§ DIRECTIONS: The expected output is a copy of every line in the records with the string "push".
--- SUPPLIED DATA ---
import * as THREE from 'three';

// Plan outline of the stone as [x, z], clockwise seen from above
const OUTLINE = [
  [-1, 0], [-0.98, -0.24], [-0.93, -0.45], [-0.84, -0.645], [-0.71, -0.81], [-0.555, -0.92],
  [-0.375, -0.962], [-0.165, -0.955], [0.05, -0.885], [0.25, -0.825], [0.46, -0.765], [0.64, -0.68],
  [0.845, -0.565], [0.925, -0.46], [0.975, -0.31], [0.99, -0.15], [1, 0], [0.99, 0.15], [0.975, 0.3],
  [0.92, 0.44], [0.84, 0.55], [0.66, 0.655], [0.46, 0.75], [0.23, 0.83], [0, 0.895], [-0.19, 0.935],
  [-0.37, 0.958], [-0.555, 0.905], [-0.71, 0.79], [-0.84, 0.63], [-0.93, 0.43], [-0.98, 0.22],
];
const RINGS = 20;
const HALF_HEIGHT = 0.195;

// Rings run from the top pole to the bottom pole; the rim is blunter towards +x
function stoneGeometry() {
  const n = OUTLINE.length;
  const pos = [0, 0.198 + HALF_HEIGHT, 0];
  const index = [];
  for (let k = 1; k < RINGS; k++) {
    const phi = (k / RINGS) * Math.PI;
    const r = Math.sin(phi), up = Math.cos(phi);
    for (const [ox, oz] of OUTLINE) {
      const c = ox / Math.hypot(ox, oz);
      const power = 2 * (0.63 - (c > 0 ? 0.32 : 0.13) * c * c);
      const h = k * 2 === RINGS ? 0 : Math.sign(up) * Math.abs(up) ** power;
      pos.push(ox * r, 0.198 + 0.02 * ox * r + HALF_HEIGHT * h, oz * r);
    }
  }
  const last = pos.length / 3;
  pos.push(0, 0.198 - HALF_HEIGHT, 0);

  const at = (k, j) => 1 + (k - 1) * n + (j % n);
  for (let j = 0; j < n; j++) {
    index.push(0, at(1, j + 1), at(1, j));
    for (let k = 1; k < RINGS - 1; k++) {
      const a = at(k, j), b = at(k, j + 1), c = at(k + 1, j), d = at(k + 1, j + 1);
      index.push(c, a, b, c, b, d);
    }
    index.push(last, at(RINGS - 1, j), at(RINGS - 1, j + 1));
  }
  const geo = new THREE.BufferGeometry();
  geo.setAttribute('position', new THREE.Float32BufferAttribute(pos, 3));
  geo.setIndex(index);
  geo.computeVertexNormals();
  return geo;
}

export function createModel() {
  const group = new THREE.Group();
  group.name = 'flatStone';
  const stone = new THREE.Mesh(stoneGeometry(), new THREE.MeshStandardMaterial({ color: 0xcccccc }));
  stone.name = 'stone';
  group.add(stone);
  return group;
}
---
§ ANSWER:
      pos.push(ox * r, 0.198 + 0.02 * ox * r + HALF_HEIGHT * h, oz * r);
  pos.push(0, 0.198 - HALF_HEIGHT, 0);
    index.push(0, at(1, j + 1), at(1, j));
      index.push(c, a, b, c, b, d);
    index.push(last, at(RINGS - 1, j), at(RINGS - 1, j + 1));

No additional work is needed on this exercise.